*** Listed records ***
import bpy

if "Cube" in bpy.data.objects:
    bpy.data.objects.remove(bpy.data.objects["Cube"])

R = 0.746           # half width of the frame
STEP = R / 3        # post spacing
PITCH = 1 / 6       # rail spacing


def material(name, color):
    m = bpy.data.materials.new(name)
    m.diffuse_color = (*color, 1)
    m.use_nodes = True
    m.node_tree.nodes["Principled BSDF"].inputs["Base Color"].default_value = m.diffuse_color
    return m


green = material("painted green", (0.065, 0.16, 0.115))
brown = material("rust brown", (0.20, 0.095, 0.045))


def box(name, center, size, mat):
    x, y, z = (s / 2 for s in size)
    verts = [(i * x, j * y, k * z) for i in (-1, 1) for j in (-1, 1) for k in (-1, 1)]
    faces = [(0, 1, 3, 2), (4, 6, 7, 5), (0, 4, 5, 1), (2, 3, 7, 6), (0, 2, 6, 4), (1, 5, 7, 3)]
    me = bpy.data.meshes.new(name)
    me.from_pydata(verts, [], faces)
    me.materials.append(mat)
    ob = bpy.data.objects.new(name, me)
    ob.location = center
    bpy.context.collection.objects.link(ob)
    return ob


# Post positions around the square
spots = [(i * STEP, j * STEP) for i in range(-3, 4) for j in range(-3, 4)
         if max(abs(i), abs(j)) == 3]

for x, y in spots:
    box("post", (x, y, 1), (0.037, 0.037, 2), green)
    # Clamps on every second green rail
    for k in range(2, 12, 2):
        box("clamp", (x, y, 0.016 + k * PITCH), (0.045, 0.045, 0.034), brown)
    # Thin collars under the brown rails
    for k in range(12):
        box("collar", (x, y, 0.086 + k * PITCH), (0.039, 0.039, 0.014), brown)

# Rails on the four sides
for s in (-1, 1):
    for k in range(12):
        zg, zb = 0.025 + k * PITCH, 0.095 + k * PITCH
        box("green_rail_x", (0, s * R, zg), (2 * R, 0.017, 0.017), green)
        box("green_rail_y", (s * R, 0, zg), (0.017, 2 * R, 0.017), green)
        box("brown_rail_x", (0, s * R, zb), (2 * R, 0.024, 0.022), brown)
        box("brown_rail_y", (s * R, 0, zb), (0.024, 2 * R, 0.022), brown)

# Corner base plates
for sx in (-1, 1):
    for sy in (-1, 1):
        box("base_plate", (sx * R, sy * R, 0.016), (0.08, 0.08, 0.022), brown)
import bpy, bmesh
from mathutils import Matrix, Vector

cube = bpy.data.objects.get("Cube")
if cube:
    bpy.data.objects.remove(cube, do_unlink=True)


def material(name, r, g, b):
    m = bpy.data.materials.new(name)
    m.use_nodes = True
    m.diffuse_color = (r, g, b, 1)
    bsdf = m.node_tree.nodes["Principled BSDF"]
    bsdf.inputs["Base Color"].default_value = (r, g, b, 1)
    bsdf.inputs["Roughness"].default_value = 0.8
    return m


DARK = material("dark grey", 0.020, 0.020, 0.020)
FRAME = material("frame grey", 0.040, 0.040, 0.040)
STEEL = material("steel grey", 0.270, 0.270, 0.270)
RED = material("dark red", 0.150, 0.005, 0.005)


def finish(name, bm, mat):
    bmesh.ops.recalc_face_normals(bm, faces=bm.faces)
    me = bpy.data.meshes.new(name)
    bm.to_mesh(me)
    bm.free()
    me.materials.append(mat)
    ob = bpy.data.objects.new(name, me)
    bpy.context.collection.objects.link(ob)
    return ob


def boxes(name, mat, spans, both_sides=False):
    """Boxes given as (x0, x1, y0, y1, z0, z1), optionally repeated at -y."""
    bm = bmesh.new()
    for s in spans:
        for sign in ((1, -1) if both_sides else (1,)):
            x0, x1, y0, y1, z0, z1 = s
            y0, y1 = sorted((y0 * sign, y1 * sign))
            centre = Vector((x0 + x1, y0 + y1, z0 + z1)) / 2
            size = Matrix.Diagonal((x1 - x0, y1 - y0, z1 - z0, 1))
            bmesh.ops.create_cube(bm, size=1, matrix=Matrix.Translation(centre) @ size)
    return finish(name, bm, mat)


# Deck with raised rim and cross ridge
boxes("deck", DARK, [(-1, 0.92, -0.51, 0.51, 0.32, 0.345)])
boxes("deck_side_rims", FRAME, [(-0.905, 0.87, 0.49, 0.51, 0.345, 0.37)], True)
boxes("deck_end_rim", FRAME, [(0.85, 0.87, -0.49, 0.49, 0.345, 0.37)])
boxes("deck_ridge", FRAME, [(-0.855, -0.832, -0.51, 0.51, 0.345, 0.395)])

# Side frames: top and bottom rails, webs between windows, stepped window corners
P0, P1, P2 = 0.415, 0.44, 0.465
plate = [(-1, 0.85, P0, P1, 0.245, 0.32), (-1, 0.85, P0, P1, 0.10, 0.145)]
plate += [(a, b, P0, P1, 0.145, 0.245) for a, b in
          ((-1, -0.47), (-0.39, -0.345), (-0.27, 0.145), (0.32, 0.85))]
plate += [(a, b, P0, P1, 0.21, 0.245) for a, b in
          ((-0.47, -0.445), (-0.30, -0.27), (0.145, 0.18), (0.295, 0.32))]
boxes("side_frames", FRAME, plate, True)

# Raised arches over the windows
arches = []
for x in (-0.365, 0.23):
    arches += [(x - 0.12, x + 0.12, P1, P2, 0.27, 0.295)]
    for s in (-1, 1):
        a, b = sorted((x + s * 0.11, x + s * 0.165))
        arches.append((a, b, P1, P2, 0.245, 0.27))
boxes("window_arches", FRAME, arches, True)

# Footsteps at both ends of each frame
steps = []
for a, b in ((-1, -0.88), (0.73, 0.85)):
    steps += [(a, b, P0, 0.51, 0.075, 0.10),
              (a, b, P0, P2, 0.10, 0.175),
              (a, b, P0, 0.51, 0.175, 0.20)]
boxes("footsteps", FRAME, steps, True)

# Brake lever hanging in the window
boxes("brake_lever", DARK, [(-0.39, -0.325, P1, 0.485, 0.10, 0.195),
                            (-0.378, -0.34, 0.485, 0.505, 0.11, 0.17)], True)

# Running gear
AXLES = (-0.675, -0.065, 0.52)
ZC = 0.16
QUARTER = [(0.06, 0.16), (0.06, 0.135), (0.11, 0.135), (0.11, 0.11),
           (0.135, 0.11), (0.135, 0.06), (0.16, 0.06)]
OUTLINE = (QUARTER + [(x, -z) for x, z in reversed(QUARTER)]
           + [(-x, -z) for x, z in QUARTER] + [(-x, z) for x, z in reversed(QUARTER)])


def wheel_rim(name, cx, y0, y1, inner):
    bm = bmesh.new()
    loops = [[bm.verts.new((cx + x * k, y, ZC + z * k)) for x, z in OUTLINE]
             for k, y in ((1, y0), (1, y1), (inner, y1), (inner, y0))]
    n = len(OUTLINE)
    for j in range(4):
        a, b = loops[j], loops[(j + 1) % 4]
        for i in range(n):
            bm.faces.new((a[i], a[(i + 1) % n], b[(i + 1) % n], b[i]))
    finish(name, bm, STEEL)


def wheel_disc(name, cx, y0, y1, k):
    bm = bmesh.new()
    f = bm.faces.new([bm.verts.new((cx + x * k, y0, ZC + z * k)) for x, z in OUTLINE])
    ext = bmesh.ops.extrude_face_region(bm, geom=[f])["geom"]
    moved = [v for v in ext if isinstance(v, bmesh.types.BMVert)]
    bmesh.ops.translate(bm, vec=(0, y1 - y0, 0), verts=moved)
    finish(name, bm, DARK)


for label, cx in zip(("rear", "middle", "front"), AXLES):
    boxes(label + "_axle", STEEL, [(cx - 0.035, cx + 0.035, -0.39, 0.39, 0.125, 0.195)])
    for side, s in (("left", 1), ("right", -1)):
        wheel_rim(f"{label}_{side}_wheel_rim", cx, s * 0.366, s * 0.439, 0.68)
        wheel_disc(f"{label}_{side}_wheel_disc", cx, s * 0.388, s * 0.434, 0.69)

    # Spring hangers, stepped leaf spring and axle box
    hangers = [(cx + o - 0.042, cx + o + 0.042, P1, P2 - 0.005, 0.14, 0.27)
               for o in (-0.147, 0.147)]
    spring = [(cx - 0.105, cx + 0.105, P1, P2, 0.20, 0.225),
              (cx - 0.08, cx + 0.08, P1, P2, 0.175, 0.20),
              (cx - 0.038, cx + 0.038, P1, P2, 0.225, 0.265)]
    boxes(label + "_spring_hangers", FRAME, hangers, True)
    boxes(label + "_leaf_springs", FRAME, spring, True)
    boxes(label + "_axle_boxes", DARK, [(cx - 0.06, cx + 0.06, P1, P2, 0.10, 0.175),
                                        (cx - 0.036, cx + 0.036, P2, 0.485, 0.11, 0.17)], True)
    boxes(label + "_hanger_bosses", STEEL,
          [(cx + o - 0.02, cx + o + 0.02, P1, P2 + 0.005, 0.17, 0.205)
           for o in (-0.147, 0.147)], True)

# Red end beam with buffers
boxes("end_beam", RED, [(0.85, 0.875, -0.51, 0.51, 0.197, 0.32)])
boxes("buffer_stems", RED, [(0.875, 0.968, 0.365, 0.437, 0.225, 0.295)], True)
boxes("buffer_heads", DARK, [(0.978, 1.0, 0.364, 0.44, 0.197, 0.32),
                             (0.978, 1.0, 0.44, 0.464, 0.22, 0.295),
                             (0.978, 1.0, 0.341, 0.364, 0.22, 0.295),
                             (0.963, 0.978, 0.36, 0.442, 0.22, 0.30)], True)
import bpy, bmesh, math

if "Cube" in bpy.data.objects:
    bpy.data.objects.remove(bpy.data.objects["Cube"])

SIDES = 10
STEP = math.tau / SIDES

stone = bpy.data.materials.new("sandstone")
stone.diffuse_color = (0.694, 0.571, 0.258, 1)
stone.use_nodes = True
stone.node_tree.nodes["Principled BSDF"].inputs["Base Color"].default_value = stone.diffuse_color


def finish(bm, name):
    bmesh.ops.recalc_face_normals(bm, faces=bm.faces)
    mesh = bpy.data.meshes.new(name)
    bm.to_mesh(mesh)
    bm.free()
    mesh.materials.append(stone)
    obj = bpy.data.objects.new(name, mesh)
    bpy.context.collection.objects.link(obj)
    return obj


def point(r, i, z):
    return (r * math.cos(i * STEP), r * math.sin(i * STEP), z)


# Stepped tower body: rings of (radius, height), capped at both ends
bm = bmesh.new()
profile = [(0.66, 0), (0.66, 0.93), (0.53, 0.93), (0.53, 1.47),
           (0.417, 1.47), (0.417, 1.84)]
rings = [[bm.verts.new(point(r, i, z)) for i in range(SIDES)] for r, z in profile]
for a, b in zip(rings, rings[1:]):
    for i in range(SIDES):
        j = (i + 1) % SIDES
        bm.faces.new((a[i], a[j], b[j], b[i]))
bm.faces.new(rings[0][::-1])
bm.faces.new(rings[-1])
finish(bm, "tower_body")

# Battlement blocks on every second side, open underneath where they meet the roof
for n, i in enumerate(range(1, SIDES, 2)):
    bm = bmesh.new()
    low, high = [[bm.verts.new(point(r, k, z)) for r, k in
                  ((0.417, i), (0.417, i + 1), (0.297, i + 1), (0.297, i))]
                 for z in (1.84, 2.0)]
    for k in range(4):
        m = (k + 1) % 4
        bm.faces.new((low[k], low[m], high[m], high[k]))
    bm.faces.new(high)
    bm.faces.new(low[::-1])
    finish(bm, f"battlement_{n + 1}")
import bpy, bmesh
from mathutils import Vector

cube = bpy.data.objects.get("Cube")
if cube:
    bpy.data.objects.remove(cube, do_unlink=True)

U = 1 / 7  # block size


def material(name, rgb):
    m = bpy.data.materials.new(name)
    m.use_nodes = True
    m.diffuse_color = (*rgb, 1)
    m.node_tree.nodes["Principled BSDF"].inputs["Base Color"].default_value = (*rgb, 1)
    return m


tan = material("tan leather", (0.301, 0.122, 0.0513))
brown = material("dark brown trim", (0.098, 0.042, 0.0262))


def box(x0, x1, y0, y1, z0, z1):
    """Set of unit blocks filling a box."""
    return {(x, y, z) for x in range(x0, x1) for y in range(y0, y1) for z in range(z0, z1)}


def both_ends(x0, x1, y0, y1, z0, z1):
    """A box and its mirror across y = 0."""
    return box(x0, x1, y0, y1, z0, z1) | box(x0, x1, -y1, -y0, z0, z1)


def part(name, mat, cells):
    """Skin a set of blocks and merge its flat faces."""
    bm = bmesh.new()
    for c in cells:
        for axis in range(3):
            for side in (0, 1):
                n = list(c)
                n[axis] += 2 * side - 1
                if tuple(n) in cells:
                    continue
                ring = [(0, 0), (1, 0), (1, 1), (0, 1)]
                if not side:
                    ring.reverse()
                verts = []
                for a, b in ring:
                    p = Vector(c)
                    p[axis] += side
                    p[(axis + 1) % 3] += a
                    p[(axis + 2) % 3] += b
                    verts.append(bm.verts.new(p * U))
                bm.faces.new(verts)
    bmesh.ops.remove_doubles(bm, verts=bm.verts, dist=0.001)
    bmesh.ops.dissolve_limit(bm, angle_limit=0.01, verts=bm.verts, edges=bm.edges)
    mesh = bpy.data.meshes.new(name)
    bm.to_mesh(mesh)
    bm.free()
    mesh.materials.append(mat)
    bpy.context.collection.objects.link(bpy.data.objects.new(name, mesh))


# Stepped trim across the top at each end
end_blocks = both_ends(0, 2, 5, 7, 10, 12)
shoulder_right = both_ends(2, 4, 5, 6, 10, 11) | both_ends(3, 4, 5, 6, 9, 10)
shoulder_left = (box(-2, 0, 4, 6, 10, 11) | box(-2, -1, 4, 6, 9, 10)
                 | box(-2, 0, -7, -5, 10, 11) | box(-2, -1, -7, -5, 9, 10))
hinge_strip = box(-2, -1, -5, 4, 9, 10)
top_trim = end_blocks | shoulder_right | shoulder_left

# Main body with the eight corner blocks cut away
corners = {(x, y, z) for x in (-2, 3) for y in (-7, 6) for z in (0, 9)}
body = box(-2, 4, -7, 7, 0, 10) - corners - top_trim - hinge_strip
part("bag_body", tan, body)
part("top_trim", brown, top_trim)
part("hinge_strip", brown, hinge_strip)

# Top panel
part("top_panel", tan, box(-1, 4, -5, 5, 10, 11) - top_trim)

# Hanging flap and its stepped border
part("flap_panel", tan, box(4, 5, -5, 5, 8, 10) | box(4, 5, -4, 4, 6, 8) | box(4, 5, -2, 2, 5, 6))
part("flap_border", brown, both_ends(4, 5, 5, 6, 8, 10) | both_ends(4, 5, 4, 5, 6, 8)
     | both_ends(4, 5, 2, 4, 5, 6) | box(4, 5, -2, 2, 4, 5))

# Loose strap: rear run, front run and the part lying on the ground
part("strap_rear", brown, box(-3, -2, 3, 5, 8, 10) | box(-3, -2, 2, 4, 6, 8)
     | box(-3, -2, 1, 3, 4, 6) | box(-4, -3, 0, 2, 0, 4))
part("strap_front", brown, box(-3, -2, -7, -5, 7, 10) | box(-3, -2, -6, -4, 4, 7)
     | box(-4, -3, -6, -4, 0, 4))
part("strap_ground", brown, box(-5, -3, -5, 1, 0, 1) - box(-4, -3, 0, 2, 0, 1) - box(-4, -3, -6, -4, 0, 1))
*** End of Listed records ***
◆ **The problem**
Lines from the one containing "# Top panel" through the final line of the entries are the only ones to print, and each must match exactly.

◆ **Solution to this exercise**
# Top panel
part("top_panel", tan, box(-1, 4, -5, 5, 10, 11) - top_trim)

# Hanging flap and its stepped border
part("flap_panel", tan, box(4, 5, -5, 5, 8, 10) | box(4, 5, -4, 4, 6, 8) | box(4, 5, -2, 2, 5, 6))
part("flap_border", brown, both_ends(4, 5, 5, 6, 8, 10) | both_ends(4, 5, 4, 5, 6, 8)
     | both_ends(4, 5, 2, 4, 5, 6) | box(4, 5, -2, 2, 4, 5))

# Loose strap: rear run, front run and the part lying on the ground
part("strap_rear", brown, box(-3, -2, 3, 5, 8, 10) | box(-3, -2, 2, 4, 6, 8)
     | box(-3, -2, 1, 3, 4, 6) | box(-4, -3, 0, 2, 0, 4))
part("strap_front", brown, box(-3, -2, -7, -5, 7, 10) | box(-3, -2, -6, -4, 4, 7)
     | box(-4, -3, -6, -4, 0, 4))
part("strap_ground", brown, box(-5, -3, -5, 1, 0, 1) - box(-4, -3, 0, 2, 0, 1) - box(-4, -3, -6, -4, 0, 1))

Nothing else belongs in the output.